### [STUDY MATERIAL]
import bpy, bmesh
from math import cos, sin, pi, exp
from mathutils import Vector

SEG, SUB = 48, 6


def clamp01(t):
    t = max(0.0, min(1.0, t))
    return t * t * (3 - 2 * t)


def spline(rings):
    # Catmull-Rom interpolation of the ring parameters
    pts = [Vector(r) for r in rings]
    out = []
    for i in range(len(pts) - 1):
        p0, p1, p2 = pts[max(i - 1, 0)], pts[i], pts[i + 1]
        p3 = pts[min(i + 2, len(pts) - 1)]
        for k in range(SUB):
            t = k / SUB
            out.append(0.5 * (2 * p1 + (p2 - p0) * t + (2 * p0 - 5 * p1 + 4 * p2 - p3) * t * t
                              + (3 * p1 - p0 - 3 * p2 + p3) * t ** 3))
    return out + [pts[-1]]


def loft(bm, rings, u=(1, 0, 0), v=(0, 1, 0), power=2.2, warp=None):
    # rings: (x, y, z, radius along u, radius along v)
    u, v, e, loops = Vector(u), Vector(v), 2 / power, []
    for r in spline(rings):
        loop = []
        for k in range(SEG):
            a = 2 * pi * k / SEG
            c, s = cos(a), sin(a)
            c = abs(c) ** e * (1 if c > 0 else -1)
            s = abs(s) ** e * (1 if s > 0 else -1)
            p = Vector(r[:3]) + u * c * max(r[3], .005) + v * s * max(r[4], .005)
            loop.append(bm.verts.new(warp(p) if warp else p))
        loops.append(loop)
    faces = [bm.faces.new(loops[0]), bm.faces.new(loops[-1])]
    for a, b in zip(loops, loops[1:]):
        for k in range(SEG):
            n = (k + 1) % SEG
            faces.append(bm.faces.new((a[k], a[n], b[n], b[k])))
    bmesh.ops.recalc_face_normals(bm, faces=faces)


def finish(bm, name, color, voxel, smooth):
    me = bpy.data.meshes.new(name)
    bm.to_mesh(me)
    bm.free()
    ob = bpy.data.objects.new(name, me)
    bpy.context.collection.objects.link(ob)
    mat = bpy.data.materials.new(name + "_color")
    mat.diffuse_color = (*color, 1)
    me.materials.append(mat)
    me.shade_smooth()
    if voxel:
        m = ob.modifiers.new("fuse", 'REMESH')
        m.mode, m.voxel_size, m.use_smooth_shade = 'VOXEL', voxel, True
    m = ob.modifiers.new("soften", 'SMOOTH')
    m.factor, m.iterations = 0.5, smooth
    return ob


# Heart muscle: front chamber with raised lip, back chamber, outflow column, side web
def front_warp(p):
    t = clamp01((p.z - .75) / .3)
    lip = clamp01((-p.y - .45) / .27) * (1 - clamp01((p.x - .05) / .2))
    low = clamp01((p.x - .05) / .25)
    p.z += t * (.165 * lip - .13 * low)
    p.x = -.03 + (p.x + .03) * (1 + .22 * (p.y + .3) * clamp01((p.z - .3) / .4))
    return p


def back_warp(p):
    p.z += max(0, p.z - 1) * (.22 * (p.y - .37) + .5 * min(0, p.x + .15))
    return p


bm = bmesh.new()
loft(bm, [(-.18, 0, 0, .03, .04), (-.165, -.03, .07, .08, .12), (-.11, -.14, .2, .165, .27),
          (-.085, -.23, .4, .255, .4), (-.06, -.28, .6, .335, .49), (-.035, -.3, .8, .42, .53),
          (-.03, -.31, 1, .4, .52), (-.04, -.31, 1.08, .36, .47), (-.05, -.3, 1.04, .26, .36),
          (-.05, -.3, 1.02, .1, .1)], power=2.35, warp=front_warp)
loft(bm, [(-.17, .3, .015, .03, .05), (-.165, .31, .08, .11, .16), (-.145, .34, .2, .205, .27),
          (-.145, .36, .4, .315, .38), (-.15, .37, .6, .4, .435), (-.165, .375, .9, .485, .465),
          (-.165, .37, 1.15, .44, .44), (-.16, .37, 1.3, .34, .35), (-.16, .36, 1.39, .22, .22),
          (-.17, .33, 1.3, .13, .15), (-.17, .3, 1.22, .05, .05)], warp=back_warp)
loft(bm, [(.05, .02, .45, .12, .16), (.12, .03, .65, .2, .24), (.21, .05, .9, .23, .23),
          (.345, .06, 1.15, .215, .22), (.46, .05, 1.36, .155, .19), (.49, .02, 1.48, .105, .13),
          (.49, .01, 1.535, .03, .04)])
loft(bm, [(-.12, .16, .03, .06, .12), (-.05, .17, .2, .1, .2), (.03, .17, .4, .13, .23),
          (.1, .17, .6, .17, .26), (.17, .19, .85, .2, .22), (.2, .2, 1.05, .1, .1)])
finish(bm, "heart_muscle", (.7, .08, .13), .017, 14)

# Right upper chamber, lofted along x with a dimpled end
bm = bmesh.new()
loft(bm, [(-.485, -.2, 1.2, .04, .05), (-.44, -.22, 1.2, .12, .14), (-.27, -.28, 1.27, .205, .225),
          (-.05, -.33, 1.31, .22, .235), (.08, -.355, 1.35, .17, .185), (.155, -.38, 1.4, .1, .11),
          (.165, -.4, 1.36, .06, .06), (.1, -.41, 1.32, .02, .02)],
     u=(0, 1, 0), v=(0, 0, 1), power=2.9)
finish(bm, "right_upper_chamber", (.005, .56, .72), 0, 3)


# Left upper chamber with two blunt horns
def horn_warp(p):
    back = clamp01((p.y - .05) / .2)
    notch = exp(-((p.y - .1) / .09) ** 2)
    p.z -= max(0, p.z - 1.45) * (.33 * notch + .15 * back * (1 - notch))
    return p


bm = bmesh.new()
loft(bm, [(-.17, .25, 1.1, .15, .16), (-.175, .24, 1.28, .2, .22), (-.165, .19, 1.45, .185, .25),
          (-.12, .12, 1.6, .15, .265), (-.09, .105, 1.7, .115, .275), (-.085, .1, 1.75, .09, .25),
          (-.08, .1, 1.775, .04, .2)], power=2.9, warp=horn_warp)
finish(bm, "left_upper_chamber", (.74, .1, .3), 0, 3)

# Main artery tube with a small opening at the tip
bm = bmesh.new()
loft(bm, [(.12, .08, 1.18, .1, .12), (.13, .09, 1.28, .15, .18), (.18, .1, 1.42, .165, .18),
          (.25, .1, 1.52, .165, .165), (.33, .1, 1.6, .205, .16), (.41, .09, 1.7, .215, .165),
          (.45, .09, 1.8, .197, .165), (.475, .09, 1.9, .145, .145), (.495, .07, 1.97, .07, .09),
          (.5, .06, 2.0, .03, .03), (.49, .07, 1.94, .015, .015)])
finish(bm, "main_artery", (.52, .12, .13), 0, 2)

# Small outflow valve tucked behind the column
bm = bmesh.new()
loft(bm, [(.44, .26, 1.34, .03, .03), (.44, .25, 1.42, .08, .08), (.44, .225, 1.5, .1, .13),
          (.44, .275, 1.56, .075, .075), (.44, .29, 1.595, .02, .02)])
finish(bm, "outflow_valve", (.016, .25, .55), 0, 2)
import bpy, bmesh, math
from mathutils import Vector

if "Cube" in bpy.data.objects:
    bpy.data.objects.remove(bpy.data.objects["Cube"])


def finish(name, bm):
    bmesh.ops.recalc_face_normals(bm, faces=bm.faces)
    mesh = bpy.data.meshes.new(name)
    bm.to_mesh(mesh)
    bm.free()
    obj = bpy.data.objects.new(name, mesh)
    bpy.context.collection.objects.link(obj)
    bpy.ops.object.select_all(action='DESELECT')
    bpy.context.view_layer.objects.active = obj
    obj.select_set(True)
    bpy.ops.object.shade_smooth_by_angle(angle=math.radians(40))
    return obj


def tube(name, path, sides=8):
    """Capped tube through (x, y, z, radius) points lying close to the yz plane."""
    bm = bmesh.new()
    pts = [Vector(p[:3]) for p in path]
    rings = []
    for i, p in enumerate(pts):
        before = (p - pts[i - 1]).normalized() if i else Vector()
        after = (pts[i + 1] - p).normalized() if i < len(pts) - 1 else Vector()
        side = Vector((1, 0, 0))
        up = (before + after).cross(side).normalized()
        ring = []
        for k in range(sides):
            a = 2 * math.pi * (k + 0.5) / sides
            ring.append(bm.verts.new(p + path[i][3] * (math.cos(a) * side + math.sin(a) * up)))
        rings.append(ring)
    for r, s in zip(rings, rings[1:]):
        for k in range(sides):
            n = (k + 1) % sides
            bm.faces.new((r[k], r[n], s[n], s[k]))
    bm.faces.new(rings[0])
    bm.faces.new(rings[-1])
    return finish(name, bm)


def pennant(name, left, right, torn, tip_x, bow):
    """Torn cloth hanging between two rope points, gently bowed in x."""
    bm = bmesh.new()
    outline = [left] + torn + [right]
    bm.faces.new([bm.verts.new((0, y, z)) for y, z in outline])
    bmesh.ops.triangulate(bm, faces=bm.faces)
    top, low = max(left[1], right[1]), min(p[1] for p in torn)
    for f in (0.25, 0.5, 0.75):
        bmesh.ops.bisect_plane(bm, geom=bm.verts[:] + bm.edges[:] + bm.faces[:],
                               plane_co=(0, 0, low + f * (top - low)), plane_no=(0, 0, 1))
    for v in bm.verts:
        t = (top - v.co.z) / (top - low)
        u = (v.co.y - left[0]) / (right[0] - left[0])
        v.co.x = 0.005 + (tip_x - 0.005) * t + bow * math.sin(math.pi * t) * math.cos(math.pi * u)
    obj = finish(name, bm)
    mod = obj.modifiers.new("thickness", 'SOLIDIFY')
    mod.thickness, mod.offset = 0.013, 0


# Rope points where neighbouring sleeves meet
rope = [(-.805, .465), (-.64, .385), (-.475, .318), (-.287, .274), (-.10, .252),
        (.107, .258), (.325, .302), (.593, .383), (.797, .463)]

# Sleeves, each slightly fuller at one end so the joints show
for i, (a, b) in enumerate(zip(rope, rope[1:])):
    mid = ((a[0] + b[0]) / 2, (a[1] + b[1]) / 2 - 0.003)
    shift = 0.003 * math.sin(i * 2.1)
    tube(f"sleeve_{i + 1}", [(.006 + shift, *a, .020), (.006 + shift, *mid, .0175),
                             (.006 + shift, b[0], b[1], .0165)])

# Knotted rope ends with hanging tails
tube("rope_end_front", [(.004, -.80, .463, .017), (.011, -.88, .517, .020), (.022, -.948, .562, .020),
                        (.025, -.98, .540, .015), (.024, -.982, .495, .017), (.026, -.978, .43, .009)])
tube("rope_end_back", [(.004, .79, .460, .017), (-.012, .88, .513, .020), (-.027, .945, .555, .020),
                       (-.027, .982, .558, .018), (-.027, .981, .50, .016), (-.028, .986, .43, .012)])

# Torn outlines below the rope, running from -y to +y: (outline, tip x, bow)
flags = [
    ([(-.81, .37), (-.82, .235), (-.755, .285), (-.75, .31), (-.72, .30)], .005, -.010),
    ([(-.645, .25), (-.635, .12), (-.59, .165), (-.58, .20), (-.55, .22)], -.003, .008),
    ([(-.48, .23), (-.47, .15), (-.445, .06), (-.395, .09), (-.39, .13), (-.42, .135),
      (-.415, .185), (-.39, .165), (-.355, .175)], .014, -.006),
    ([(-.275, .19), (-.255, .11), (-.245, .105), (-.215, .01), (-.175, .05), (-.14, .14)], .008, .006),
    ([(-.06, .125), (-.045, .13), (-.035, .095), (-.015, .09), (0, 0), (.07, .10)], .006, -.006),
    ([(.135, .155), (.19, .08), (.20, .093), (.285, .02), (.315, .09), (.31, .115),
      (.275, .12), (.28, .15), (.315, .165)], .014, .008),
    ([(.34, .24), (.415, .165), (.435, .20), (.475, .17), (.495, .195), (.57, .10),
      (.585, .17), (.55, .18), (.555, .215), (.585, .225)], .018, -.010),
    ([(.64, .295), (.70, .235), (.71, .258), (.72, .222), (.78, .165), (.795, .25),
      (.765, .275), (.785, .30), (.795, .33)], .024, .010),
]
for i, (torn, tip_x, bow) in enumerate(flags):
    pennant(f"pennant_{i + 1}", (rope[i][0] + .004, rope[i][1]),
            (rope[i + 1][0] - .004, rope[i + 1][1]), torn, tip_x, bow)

### [PROBLEM REQUIREMENTS]
Within the material above, find every line containing the word "return" and copy it.

### [TASK OUTPUT]
    return t * t * (3 - 2 * t)
    return out + [pts[-1]]
    return ob
    return p
    return p
    return p
    return obj
    return finish(name, bm)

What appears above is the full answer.